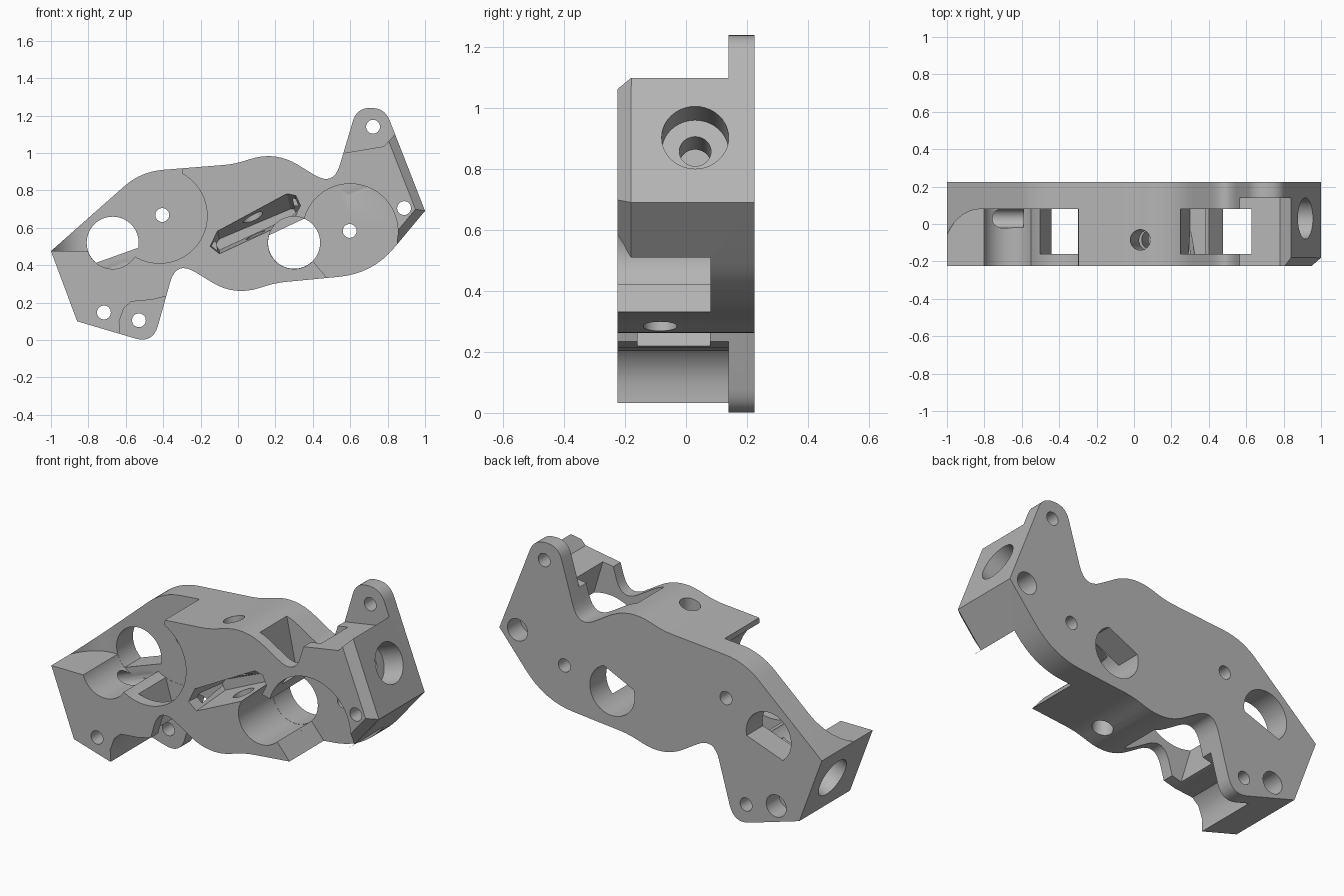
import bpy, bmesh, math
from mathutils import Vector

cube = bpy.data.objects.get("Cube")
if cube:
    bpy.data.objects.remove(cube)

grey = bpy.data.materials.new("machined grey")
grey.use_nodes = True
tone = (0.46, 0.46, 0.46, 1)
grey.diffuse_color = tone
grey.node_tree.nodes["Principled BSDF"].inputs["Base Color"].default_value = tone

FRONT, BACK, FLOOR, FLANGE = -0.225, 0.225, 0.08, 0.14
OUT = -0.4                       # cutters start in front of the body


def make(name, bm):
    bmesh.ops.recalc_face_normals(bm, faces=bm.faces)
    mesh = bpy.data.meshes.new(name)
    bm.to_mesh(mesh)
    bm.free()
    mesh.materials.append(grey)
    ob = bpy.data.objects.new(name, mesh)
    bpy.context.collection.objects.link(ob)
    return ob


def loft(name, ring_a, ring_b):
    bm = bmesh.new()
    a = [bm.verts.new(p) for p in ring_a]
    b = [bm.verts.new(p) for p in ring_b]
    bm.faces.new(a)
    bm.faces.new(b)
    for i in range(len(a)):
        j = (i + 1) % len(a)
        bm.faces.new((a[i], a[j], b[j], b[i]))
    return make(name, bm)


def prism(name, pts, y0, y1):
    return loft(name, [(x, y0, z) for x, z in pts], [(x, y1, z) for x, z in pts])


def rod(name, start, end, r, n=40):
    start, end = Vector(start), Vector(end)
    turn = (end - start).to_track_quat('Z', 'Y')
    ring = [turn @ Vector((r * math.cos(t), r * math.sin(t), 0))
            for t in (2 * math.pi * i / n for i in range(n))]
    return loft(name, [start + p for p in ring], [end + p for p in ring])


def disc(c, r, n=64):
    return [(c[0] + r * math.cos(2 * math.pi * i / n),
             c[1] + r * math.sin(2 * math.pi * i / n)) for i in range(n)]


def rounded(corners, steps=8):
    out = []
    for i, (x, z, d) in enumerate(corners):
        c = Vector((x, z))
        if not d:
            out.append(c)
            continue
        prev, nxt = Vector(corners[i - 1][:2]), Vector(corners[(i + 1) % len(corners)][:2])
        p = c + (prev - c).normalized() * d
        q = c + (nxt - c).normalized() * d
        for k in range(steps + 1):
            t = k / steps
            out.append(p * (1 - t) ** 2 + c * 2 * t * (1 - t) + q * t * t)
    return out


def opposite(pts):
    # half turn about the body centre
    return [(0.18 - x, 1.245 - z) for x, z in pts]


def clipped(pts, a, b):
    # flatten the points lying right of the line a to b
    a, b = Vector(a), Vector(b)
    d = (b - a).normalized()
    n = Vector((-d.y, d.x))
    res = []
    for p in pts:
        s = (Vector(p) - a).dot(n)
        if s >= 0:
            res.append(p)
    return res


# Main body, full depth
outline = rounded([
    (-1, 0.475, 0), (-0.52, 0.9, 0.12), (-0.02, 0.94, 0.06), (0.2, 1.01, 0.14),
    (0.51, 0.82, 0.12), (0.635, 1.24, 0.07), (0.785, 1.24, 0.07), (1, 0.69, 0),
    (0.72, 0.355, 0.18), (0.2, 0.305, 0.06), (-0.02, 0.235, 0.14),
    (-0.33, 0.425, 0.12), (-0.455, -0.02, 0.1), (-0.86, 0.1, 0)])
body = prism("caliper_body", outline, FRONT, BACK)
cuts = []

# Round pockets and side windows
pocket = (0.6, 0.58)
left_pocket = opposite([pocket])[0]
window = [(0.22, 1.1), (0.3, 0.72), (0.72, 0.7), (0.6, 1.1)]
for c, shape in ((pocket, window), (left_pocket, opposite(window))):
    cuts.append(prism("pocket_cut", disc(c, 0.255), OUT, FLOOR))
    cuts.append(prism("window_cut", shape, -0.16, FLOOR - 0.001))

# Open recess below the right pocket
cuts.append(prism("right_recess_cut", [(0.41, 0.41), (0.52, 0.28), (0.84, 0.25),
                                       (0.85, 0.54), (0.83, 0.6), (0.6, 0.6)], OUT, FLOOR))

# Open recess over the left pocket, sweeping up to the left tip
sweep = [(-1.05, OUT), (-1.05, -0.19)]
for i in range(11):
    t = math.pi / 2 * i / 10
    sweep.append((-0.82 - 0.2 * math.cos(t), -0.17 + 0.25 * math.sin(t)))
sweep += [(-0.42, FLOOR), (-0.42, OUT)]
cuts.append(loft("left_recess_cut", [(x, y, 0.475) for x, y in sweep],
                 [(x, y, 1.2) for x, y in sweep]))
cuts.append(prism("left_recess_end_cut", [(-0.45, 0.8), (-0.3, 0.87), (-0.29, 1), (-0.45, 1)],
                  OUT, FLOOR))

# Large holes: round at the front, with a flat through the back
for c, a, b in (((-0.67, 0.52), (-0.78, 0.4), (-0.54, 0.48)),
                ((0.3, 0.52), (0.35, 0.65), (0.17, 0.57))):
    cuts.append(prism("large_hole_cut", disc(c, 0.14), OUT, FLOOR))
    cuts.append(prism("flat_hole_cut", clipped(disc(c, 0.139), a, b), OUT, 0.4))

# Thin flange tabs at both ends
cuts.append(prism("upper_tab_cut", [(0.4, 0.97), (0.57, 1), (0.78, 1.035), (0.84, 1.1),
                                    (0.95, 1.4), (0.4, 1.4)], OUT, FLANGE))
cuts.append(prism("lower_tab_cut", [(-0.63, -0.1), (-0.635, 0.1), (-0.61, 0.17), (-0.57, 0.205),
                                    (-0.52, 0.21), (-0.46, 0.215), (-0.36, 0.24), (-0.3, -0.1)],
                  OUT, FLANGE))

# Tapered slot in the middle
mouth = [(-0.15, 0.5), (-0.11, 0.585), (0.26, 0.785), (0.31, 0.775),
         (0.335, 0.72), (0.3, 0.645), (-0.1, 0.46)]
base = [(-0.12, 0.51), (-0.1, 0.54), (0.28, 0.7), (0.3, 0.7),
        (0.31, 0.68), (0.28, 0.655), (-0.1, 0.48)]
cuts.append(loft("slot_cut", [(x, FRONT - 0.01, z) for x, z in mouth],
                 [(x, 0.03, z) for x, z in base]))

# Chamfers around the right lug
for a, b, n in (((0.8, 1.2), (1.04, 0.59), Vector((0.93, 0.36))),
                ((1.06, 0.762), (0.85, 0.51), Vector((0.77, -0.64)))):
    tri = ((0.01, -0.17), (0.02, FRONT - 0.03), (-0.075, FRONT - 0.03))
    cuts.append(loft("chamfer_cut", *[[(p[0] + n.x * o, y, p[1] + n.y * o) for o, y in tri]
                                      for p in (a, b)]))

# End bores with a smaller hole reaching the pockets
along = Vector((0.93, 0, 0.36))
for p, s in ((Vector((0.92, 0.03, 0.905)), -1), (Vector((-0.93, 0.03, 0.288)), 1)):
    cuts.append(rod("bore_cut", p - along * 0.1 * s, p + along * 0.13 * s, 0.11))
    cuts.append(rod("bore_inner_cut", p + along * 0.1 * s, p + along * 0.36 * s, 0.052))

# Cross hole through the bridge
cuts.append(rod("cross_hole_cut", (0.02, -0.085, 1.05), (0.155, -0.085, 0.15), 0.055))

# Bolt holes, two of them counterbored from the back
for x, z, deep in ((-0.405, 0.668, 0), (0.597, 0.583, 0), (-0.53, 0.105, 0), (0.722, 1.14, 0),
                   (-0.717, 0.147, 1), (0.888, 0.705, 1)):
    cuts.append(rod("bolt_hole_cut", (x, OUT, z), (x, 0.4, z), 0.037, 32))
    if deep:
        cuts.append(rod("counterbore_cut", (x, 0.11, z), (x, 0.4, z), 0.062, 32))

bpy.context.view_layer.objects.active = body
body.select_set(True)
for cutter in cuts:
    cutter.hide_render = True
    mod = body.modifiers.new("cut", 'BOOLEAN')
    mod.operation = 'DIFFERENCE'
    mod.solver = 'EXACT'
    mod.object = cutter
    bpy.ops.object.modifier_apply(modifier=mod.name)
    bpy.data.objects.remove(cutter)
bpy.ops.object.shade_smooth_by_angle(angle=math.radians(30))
==
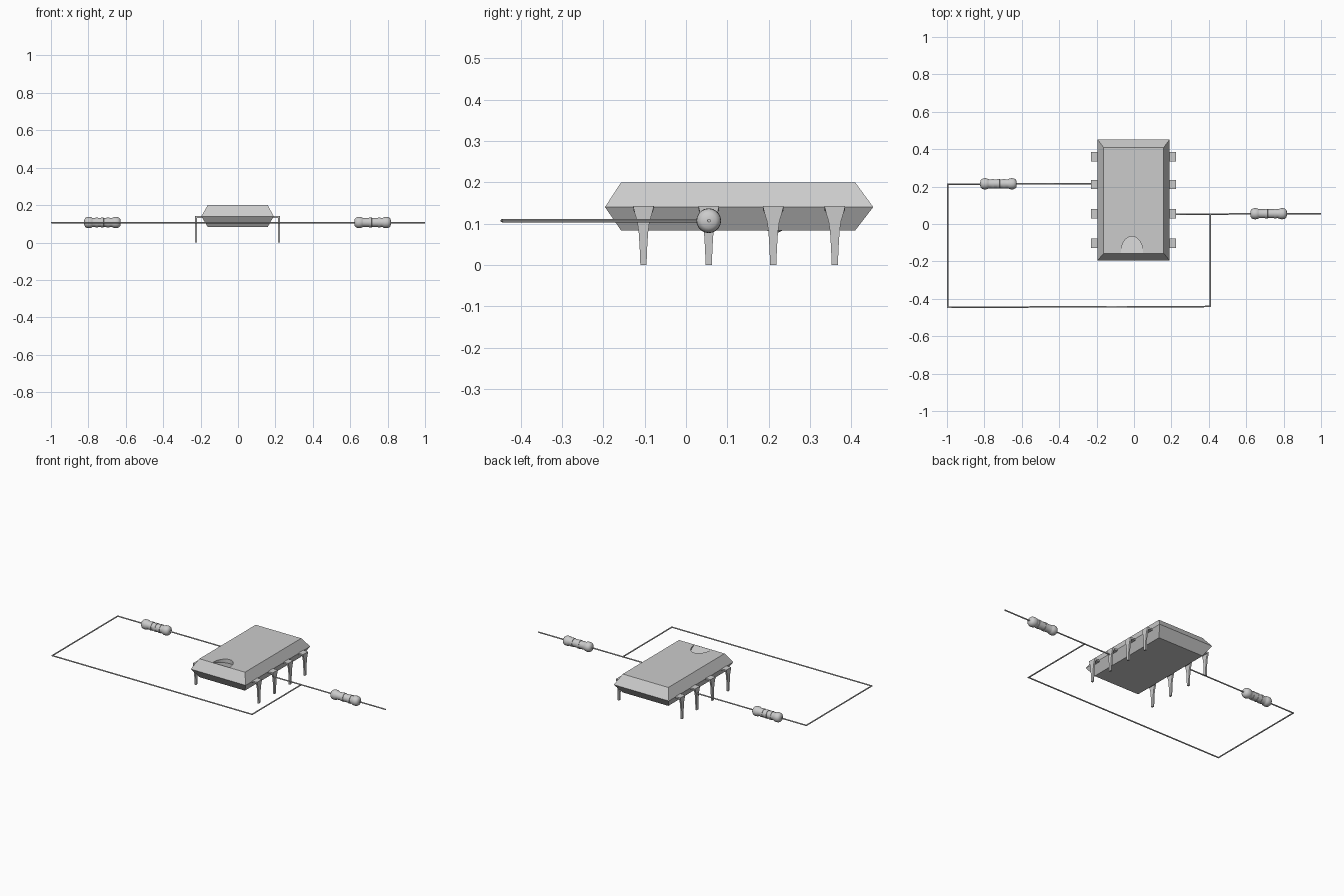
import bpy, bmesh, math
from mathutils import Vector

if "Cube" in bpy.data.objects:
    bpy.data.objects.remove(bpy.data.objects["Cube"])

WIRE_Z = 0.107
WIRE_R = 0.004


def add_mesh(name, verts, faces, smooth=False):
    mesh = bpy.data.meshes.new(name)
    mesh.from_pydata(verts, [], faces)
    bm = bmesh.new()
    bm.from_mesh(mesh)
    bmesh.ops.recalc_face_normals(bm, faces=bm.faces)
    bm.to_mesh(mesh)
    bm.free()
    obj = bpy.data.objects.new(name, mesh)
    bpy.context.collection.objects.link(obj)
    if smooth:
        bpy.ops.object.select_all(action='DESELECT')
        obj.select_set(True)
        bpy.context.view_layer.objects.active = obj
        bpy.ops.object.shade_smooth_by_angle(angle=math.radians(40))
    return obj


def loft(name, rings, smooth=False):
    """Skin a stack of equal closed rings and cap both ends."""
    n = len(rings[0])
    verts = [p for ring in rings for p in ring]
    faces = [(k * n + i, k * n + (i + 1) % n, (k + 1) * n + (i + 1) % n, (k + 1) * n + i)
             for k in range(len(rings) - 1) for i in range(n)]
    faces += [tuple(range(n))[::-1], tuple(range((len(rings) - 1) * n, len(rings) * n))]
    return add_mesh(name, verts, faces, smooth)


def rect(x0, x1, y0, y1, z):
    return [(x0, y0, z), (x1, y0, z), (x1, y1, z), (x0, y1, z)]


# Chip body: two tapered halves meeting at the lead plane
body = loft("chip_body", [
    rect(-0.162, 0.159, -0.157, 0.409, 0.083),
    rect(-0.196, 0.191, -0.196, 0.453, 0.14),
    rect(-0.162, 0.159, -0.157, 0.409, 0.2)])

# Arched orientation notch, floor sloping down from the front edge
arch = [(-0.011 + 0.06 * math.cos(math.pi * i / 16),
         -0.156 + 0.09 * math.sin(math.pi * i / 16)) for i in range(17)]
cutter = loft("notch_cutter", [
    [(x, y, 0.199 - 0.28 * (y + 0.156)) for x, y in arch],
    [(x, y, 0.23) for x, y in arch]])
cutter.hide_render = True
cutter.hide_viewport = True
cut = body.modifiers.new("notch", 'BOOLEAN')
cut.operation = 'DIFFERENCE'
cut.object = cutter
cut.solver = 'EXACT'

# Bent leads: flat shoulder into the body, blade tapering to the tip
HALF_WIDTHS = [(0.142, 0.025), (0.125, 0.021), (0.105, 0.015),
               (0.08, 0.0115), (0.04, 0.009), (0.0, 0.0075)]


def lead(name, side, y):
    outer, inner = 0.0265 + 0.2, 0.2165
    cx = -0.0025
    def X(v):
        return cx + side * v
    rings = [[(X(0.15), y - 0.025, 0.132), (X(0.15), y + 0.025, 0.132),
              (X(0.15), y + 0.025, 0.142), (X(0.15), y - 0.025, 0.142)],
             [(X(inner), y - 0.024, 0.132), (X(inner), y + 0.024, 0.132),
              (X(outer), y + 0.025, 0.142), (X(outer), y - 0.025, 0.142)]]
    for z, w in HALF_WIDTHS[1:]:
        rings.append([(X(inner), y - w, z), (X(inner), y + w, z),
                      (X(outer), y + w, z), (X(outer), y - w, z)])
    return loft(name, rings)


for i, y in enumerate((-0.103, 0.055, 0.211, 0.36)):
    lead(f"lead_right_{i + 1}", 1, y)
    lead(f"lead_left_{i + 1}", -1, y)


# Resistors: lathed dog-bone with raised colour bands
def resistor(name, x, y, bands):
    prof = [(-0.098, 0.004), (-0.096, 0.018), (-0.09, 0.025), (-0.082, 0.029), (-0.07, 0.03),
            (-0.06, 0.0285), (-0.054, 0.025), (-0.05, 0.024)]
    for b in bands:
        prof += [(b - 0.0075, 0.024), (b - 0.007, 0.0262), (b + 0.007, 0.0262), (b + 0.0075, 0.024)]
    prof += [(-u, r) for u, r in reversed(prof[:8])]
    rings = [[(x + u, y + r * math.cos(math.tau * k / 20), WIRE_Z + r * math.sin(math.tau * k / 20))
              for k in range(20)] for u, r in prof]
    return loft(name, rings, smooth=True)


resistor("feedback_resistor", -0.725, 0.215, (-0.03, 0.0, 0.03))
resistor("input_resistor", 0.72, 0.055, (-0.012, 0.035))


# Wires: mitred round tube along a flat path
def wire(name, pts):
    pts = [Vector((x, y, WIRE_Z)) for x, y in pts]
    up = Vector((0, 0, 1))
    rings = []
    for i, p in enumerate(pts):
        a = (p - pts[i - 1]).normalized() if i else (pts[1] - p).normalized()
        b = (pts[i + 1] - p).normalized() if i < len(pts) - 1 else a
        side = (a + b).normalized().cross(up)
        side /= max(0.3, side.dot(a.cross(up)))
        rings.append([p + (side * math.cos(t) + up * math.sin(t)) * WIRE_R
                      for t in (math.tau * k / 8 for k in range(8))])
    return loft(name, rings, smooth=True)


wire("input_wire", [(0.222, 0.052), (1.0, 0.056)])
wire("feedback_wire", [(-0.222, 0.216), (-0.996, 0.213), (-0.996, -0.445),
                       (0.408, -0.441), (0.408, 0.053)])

Task directions:
Your reply should be one number: how many lines in the entries above contain the word "body".

Response for this exercise:
11